Annapolis Royal in Annapolis County, Nova Scotia — The Atlantic Provinces
The Black Hole
The French built this powder magazine into the earthworks of their new fort in 1702. Both the French and the British used it to store gunpowder. In the early 1800s, it was used briefly as a prison or “Black Hole.”
In the 1890s, local citizens who were concerned about the dilapidated state of Fort Anne won a grant from the Government of Canada to restore this magazine.
En 1702, les Français construisent cette poudrière dans les remblais du nouveau fort. Elle sert aux Français et aux Britanniques pour entreposer la poudre à canon. Brièvement au début des années 1800, on s’en sert comme prison; l’endroit est alors aussi appelé un cachot.
Dans les années 1890, des gens de la localité, préoccupes par l’état délabré du fort Anne, obtiennent une subvention du gouvernement du Canada pour restaurer la poudrière.
Erected by Parks Canada.
Topics. This historical marker is listed in this topic list: Forts or Castles.
Location. 44° 44.499′ N, 65° 31.173′ Touch for map. Marker is at or near this postal address: 323 St George Street, Annapolis Royal, Nova Scotia B0S, Canada. Touch for directions.
Other nearby markers. At least 8 other markers are within walking distance of this marker. The Flag Bastion (a few steps from this marker); Port-Royal (within shouting distance of this marker); Samuel Vetch (within shouting distance of this marker); Queen’s Wharf (within shouting distance of this marker); Captures of Port Royal (about 90 meters away, measured in a direct line); Fort Anne, a Bastioned Fort (about 90 meters away); Sieur de Monts (about 90 meters away); Daniel Auger de Subercase (about 90 meters away). Touch for a list and map of all markers in Annapolis Royal.
More about this marker. This marker is located on the grounds of Fort Anne National Historic Site.
Credits.
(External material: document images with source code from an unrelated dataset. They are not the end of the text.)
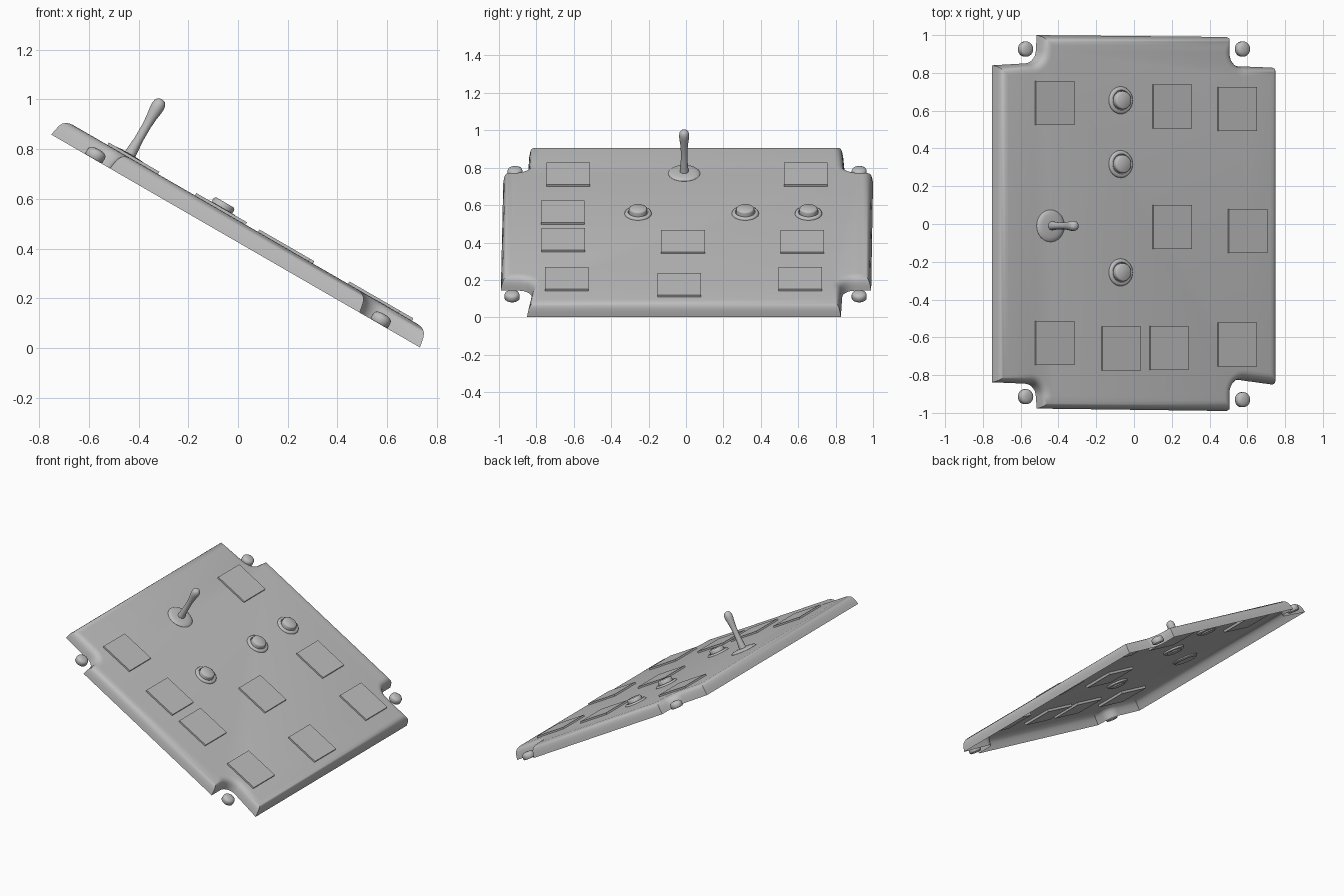
import bpy, bmesh, math
from mathutils import Matrix, Vector

if "Cube" in bpy.data.objects:
    bpy.data.objects.remove(bpy.data.objects["Cube"])

# Everything is modelled flat (u downslope, y across, n up), then tilted 30 degrees
TILT = Matrix.Translation((0, 0, 0.425)) @ Matrix.Rotation(math.radians(30), 4, 'Y')
grey = bpy.data.materials.new("plain_grey")
grey.diffuse_color = (0.52, 0.52, 0.52, 1)
grey.use_nodes = True
grey.node_tree.nodes["Principled BSDF"].inputs["Base Color"].default_value = grey.diffuse_color


def finish(bm, name, angle=None):
    bm.transform(TILT)
    me = bpy.data.meshes.new(name)
    bm.to_mesh(me)
    bm.free()
    if angle is not None:
        for p in me.polygons:
            p.use_smooth = True
        me.set_sharp_from_angle(angle=math.radians(angle))
    me.materials.append(grey)
    ob = bpy.data.objects.new(name, me)
    bpy.context.collection.objects.link(ob)
    return ob


def skin(bm, rings):
    for a, b in zip(rings, rings[1:]):
        for i in range(len(a)):
            j = (i + 1) % len(a)
            bm.faces.new((a[i], a[j], b[j], b[i]))


def lathe(name, u, y, profile, segs=32, angle=40):
    """Turned part: profile of (radius, height), first to last is bottom to top."""
    bm = bmesh.new()
    rings = []
    for r, n in profile:
        rings.append([bm.verts.new((u + r * math.cos(2 * math.pi * k / segs),
                                    y + r * math.sin(2 * math.pi * k / segs), n))
                      for k in range(segs)])
    skin(bm, rings)
    bm.faces.new(rings[0][::-1])
    bm.faces.new(rings[-1])
    return finish(bm, name, angle)


def inset(pts, d):
    """Mitred inset of a counter-clockwise outline."""
    out = []
    for i, p in enumerate(pts):
        a = (p - pts[i - 1]).normalized()
        b = (pts[(i + 1) % len(pts)] - p).normalized()
        na, nb = Vector((-a.y, a.x)), Vector((-b.y, b.x))
        out.append(p + (na + nb) * d / (1 + na.dot(nb)))
    return out


def arc(cu, cy, a0, a1, r=0.07, steps=7):
    return [(cu + r * math.cos(math.radians(a0 + (a1 - a0) * k / steps)),
             cy + r * math.sin(math.radians(a0 + (a1 - a0) * k / steps)))
            for k in range(steps + 1)]


# Panel shell: plate with notched corners, rolled edge, open underneath
outline = ([(-0.867, 0.84)] + arc(-0.67, 0.92, 270, 360) + [(-0.595, 1.0), (0.565, 0.99)]
           + arc(0.635, 0.905, 180, 270) + [(0.845, 0.828), (0.845, -0.85)]
           + arc(0.635, -0.895, 90, 180) + [(0.565, -0.99), (-0.595, -0.977)]
           + arc(-0.67, -0.915, 0, 90) + [(-0.867, -0.838)])
outline = [Vector(p) for p in reversed(outline)]
bm = bmesh.new()
rings = []
for d, n in [(0, 0), (0.004, 0.025), (0.009, 0.046), (0.016, 0.06), (0.027, 0.07),
             (0.04, 0.075), (0.055, 0.077)]:
    rings.append([bm.verts.new((p.x, p.y, n)) for p in inset(outline, d)])
skin(bm, rings)
bm.faces.new(rings[-1])
finish(bm, "panel_shell", 50)

# Square raised plates (top-view x, y)
for i, (x, y) in enumerate([(-0.418, 0.64), (0.205, 0.622), (0.55, 0.61),
                            (0.204, -0.016), (0.604, -0.037), (-0.418, -0.63),
                            (-0.066, -0.659), (0.188, -0.656), (0.55, -0.638)]):
    bm = bmesh.new()
    bmesh.ops.create_cube(bm, size=1, matrix=Matrix.Translation(((x - 0.044) / 0.866, y, 0.0745))
                          @ Matrix.Diagonal((0.235, 0.233, 0.027, 1)))
    finish(bm, f"square_plate_{i + 1}")

# Round push buttons: collar and cap
for i, y in enumerate([0.655, 0.317, -0.256]):
    u = -0.126
    lathe(f"button_collar_{i + 1}", u, y, [(0.062, 0.062), (0.07, 0.066), (0.073, 0.076),
                                           (0.07, 0.084), (0.062, 0.089), (0.054, 0.088),
                                           (0.05, 0.083)])
    lathe(f"button_cap_{i + 1}", u, y, [(0.048, 0.055), (0.048, 0.103), (0.046, 0.109),
                                        (0.04, 0.113)])

# Toggle lever: domed base washer and flared stick
lathe("lever_base", -0.555, -0.01, [(0.075, 0.062), (0.084, 0.07), (0.085, 0.078), (0.078, 0.085),
                                    (0.06, 0.089), (0.035, 0.091)])
lathe("lever_stick", -0.553, -0.01, [(0.024, 0.07), (0.023, 0.1), (0.018, 0.16), (0.018, 0.22),
                                     (0.021, 0.26), (0.026, 0.295), (0.027, 0.315), (0.024, 0.331),
                                     (0.016, 0.341), (0.006, 0.345)], angle=60)

# Domed corner bolts sitting in the notches
for i, (u, y) in enumerate([(-0.672, 0.926), (0.654, 0.926), (-0.672, -0.914), (0.654, -0.93)]):
    lathe(f"corner_bolt_{i + 1}", u, y, [(0.036, 0.0), (0.04, 0.004), (0.04, 0.026), (0.036, 0.035),
                                         (0.026, 0.041), (0.012, 0.044)], segs=24, angle=60)
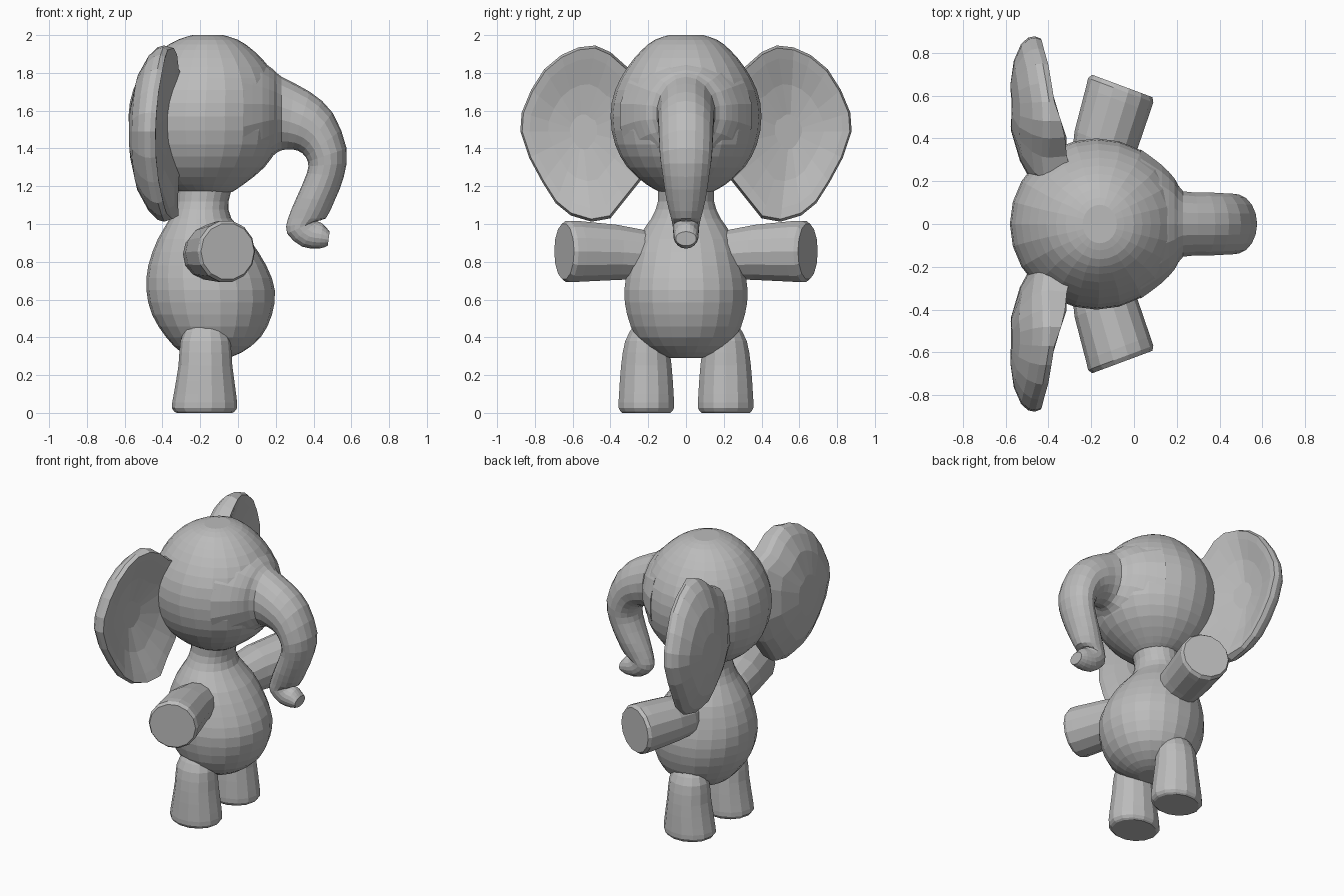
import bpy, bmesh, math
from mathutils import Vector

if "Cube" in bpy.data.objects:
    bpy.data.objects.remove(bpy.data.objects["Cube"])

grey = bpy.data.materials.new("elephant_grey")
grey.use_nodes = True
COLOUR = (0.5, 0.5, 0.5, 1)
grey.diffuse_color = COLOUR
grey.node_tree.nodes["Principled BSDF"].inputs["Base Color"].default_value = COLOUR


def skin(name, loops):
    """Join closed loops of points into a capped, flat-faced tube."""
    bm = bmesh.new()
    rings = [[bm.verts.new(p) for p in loop] for loop in loops]
    n = len(rings[0])
    for a, b in zip(rings, rings[1:]):
        for i in range(n):
            j = (i + 1) % n
            bm.faces.new((a[i], a[j], b[j], b[i]))
    bm.faces.new(rings[0])
    bm.faces.new(rings[-1])
    bmesh.ops.recalc_face_normals(bm, faces=bm.faces)
    mesh = bpy.data.meshes.new(name)
    bm.to_mesh(mesh)
    bm.free()
    mesh.materials.append(grey)
    obj = bpy.data.objects.new(name, mesh)
    bpy.context.collection.objects.link(obj)
    return obj


def oval(centre, u, v, n):
    c, u, v = Vector(centre), Vector(u), Vector(v)
    steps = [2 * math.pi * i / n for i in range(n)]
    return [c + u * math.cos(t) + v * math.sin(t) for t in steps]


def with_midpoints(rows):
    """Insert a smooth in-between row after every row but the last."""
    result = [rows[0]]
    for i in range(1, len(rows)):
        before, a = rows[max(i - 2, 0)], rows[i - 1]
        b, after = rows[i], rows[min(i + 1, len(rows) - 1)]
        result.append([(9 * (q + r) - p - s) / 16
                       for p, q, r, s in zip(before, a, b, after)])
        result.append(b)
    return result


def side_loft(name, sections, n, y=0):
    """Sections are (x, z, x, z, half width): opposite edges in the side outline."""
    loops = []
    for xa, za, xb, zb, w in with_midpoints(sections):
        a, b = Vector((xa, y, za)), Vector((xb, y, zb))
        loops.append(oval((a + b) / 2, (b - a) / 2, (0, w, 0), n))
    return skin(name, loops)


def stack(rows):
    return [(x0, z, x1, z, w) for z, x0, x1, w in rows]


# Pear-shaped body rising into the neck
side_loft("body", stack([
    (.29, -.22, -.06, .08), (.32, -.30, .02, .17), (.40, -.38, .12, .265),
    (.52, -.455, .18, .315), (.65, -.485, .195, .33), (.78, -.475, .15, .305),
    (.92, -.425, .06, .26), (1.03, -.36, -.035, .185), (1.12, -.33, -.05, .15),
    (1.22, -.33, -.02, .155)]), 22)

# Round head
side_loft("head", stack([
    (1.17, -.32, -.03, .14), (1.21, -.40, .03, .21), (1.30, -.50, .14, .31),
    (1.42, -.56, .215, .375), (1.57, -.58, .23, .40), (1.71, -.555, .22, .375),
    (1.83, -.49, .165, .31), (1.92, -.41, .08, .235), (1.975, -.32, 0, .165),
    (2.0, -.24, -.08, .09)]), 24)

# Curled trunk, growing out of a tapering face
side_loft("trunk", [
    (.03, 1.23, .03, 1.92, .355), (.13, 1.315, .13, 1.86, .28),
    (.19, 1.365, .19, 1.815, .215), (.23, 1.39, .23, 1.78, .155),
    (.29, 1.395, .38, 1.70, .15), (.34, 1.375, .50, 1.59, .145),
    (.37, 1.33, .575, 1.40, .14), (.365, 1.27, .56, 1.25, .125),
    (.31, 1.14, .51, 1.12, .105), (.265, 1.03, .465, 1.03, .08),
    (.26, .95, .42, 1.02, .07), (.34, .88, .43, 1.01, .068),
    (.43, .87, .45, 1.0, .065), (.475, .885, .485, .96, .055)], 18)

# Ear outline as (distance sideways, height)
EAR = [(.20, 1.78), (.31, 1.83), (.40, 1.91), (.48, 1.945), (.57, 1.935),
       (.66, 1.895), (.75, 1.82), (.82, 1.71), (.87, 1.59), (.877, 1.49),
       (.83, 1.35), (.76, 1.22), (.69, 1.11), (.61, 1.045), (.50, 1.012),
       (.40, 1.03), (.32, 1.13), (.24, 1.23), (.16, 1.40), (.16, 1.65)]
# Ear layers as (outline scale, depth offset) from the back round to the front
LAYERS = [(.30, -.09), (.65, -.085), (.88, -.06), (.98, -.03),
          (1, 0), (.97, .03), (.85, .035), (.55, .03), (.2, .03)]


def ear(name, side):
    loops = []
    for scale, depth in LAYERS:
        loop = []
        for py, pz in EAR:
            y = .55 + (py - .55) * scale
            z = 1.49 + (pz - 1.49) * scale
            bowl = -.39 - .098 * (1 - ((z - 1.48) / .47) ** 2)
            # The front thickens toward the head more than the back does
            root = .4 * max(0, .55 - y) if depth > 0 else .25 * max(0, .45 - y)
            curl = .1 * max(0, y - .65)
            loop.append((bowl + depth + root + curl, side * y, z))
        loops.append(loop)
    skin(name, loops)


def arm(name, side):
    # Arms reach outward and a little toward the trunk, with blunt ends
    across = Vector((.94, -.35 * side, 0))
    rings = [(-.17, .14, .83, .115, .115), (-.16, .25, .84, .14, .135),
             (-.135, .38, .85, .152, .15), (-.075, .58, .855, .16, .165),
             (-.062, .625, .855, .162, .165), (-.055, .645, .855, .15, .15)]
    skin(name, [oval((x, side * y, z), across * r, (0, 0, h), 14)
                for x, y, z, r, h in rings])


def leg(name, side):
    side_loft(name, stack([
        (0, -.325, -.03, .13), (.025, -.35, -.005, .15), (.10, -.34, -.01, .148),
        (.25, -.315, -.03, .137), (.38, -.305, -.04, .115), (.46, -.27, -.07, .07)]),
        14, side * .21)


for label, side in (("front", -1), ("back", 1)):
    ear(label + "_ear", side)
    arm(label + "_arm", side)
    leg(label + "_leg", side)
This page was last revised on June 16, 2016. It was originally submitted on November 3, 2014, by Barry Swackhamer of Brentwood, California. This page has been viewed 374 times since then and 14 times this year. Photos: 1, 2, 3, 4. submitted on November 3, 2014, by Barry Swackhamer of Brentwood, California. • Andrew Ruppenstein was the editor who published this page.